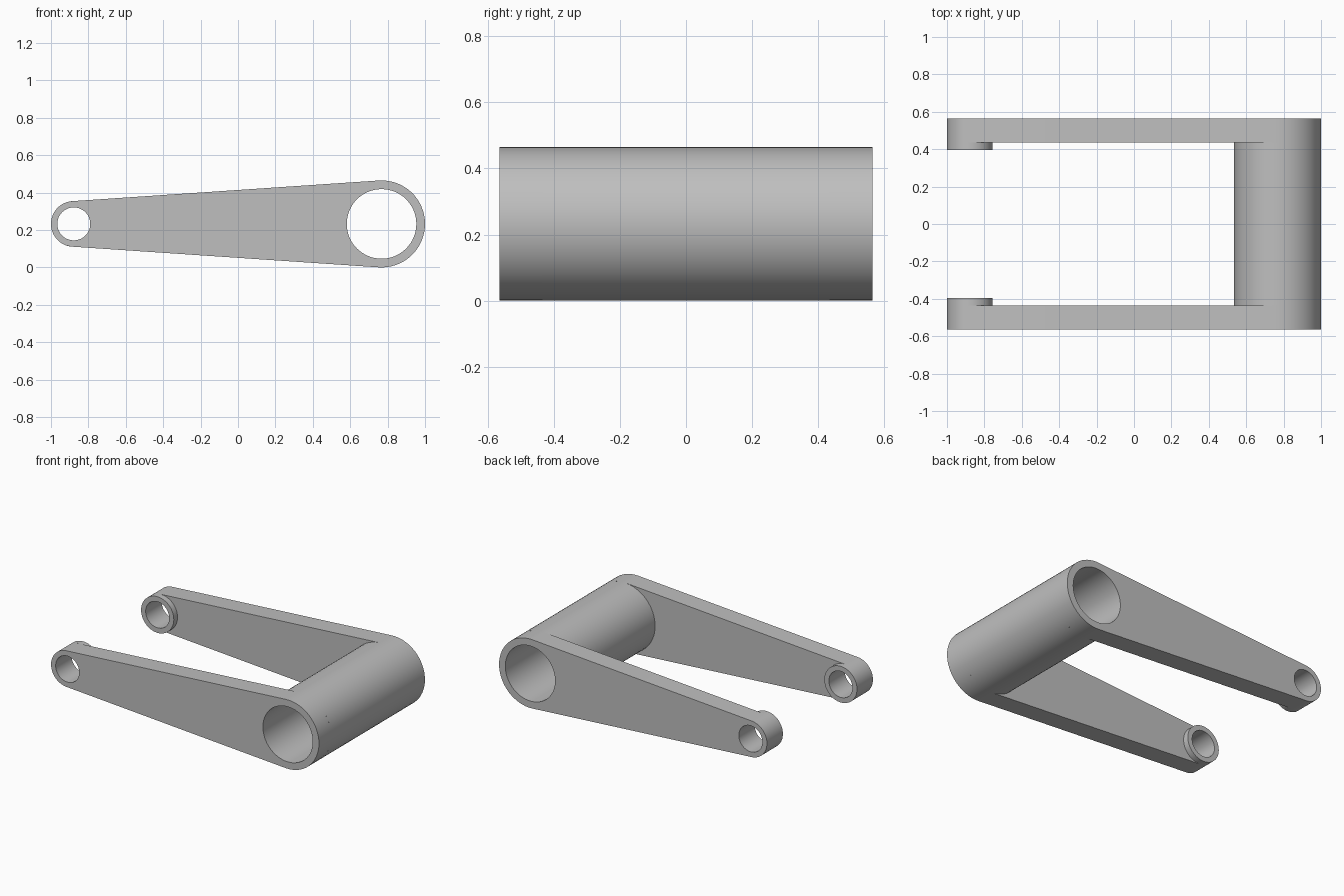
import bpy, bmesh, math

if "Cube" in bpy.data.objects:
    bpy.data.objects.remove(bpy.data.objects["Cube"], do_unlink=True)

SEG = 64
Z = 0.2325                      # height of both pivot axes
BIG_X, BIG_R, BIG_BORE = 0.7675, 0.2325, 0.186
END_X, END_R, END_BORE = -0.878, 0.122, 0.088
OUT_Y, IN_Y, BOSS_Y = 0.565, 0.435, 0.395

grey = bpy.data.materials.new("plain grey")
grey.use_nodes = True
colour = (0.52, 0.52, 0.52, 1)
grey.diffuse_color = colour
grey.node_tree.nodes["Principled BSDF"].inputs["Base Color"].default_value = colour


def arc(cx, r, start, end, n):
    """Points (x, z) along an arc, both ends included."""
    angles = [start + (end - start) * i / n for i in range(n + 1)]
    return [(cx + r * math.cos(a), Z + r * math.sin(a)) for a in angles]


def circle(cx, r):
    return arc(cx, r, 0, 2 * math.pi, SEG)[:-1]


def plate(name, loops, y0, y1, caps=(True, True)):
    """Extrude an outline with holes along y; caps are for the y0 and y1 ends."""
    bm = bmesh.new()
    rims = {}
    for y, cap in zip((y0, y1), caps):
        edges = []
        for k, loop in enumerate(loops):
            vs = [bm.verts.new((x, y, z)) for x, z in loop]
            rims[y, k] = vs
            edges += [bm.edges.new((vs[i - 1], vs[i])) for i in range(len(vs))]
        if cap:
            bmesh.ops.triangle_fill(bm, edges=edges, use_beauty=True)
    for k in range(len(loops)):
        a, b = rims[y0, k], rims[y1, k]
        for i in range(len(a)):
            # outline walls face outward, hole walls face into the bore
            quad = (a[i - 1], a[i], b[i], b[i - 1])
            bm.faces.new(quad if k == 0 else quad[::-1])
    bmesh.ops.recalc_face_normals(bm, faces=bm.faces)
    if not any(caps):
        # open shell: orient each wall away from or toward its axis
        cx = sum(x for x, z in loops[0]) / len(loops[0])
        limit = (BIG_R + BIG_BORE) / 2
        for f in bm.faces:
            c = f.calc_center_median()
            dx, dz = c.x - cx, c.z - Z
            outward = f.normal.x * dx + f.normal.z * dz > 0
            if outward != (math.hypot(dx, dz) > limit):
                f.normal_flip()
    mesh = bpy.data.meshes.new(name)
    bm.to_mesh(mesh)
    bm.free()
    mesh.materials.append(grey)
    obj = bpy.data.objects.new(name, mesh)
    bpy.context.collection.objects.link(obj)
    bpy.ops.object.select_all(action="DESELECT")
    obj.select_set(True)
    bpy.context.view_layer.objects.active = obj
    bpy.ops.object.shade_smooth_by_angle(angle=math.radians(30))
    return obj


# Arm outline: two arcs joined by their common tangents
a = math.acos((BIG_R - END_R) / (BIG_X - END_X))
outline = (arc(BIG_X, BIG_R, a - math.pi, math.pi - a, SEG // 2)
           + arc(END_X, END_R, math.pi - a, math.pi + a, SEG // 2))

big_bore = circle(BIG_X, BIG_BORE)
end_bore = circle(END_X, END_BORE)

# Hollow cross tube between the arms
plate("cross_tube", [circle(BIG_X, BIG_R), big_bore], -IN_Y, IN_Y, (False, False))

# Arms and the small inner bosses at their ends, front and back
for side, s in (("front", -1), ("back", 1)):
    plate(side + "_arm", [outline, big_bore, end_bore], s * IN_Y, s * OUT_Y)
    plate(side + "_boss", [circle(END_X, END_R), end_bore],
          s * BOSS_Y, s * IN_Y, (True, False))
____
### Task objective
Would you write out each entry word for word and omit the images?

### Problem solution
import bpy, bmesh, math

if "Cube" in bpy.data.objects:
    bpy.data.objects.remove(bpy.data.objects["Cube"], do_unlink=True)

SEG = 64
Z = 0.2325                      # height of both pivot axes
BIG_X, BIG_R, BIG_BORE = 0.7675, 0.2325, 0.186
END_X, END_R, END_BORE = -0.878, 0.122, 0.088
OUT_Y, IN_Y, BOSS_Y = 0.565, 0.435, 0.395

grey = bpy.data.materials.new("plain grey")
grey.use_nodes = True
colour = (0.52, 0.52, 0.52, 1)
grey.diffuse_color = colour
grey.node_tree.nodes["Principled BSDF"].inputs["Base Color"].default_value = colour


def arc(cx, r, start, end, n):
    """Points (x, z) along an arc, both ends included."""
    angles = [start + (end - start) * i / n for i in range(n + 1)]
    return [(cx + r * math.cos(a), Z + r * math.sin(a)) for a in angles]


def circle(cx, r):
    return arc(cx, r, 0, 2 * math.pi, SEG)[:-1]


def plate(name, loops, y0, y1, caps=(True, True)):
    """Extrude an outline with holes along y; caps are for the y0 and y1 ends."""
    bm = bmesh.new()
    rims = {}
    for y, cap in zip((y0, y1), caps):
        edges = []
        for k, loop in enumerate(loops):
            vs = [bm.verts.new((x, y, z)) for x, z in loop]
            rims[y, k] = vs
            edges += [bm.edges.new((vs[i - 1], vs[i])) for i in range(len(vs))]
        if cap:
            bmesh.ops.triangle_fill(bm, edges=edges, use_beauty=True)
    for k in range(len(loops)):
        a, b = rims[y0, k], rims[y1, k]
        for i in range(len(a)):
            # outline walls face outward, hole walls face into the bore
            quad = (a[i - 1], a[i], b[i], b[i - 1])
            bm.faces.new(quad if k == 0 else quad[::-1])
    bmesh.ops.recalc_face_normals(bm, faces=bm.faces)
    if not any(caps):
        # open shell: orient each wall away from or toward its axis
        cx = sum(x for x, z in loops[0]) / len(loops[0])
        limit = (BIG_R + BIG_BORE) / 2
        for f in bm.faces:
            c = f.calc_center_median()
            dx, dz = c.x - cx, c.z - Z
            outward = f.normal.x * dx + f.normal.z * dz > 0
            if outward != (math.hypot(dx, dz) > limit):
                f.normal_flip()
    mesh = bpy.data.meshes.new(name)
    bm.to_mesh(mesh)
    bm.free()
    mesh.materials.append(grey)
    obj = bpy.data.objects.new(name, mesh)
    bpy.context.collection.objects.link(obj)
    bpy.ops.object.select_all(action="DESELECT")
    obj.select_set(True)
    bpy.context.view_layer.objects.active = obj
    bpy.ops.object.shade_smooth_by_angle(angle=math.radians(30))
    return obj


# Arm outline: two arcs joined by their common tangents
a = math.acos((BIG_R - END_R) / (BIG_X - END_X))
outline = (arc(BIG_X, BIG_R, a - math.pi, math.pi - a, SEG // 2)
           + arc(END_X, END_R, math.pi - a, math.pi + a, SEG // 2))

big_bore = circle(BIG_X, BIG_BORE)
end_bore = circle(END_X, END_BORE)

# Hollow cross tube between the arms
plate("cross_tube", [circle(BIG_X, BIG_R), big_bore], -IN_Y, IN_Y, (False, False))

# Arms and the small inner bosses at their ends, front and back
for side, s in (("front", -1), ("back", 1)):
    plate(side + "_arm", [outline, big_bore, end_bore], s * IN_Y, s * OUT_Y)
    plate(side + "_boss", [circle(END_X, END_R), end_bore],
          s * BOSS_Y, s * IN_Y, (True, False))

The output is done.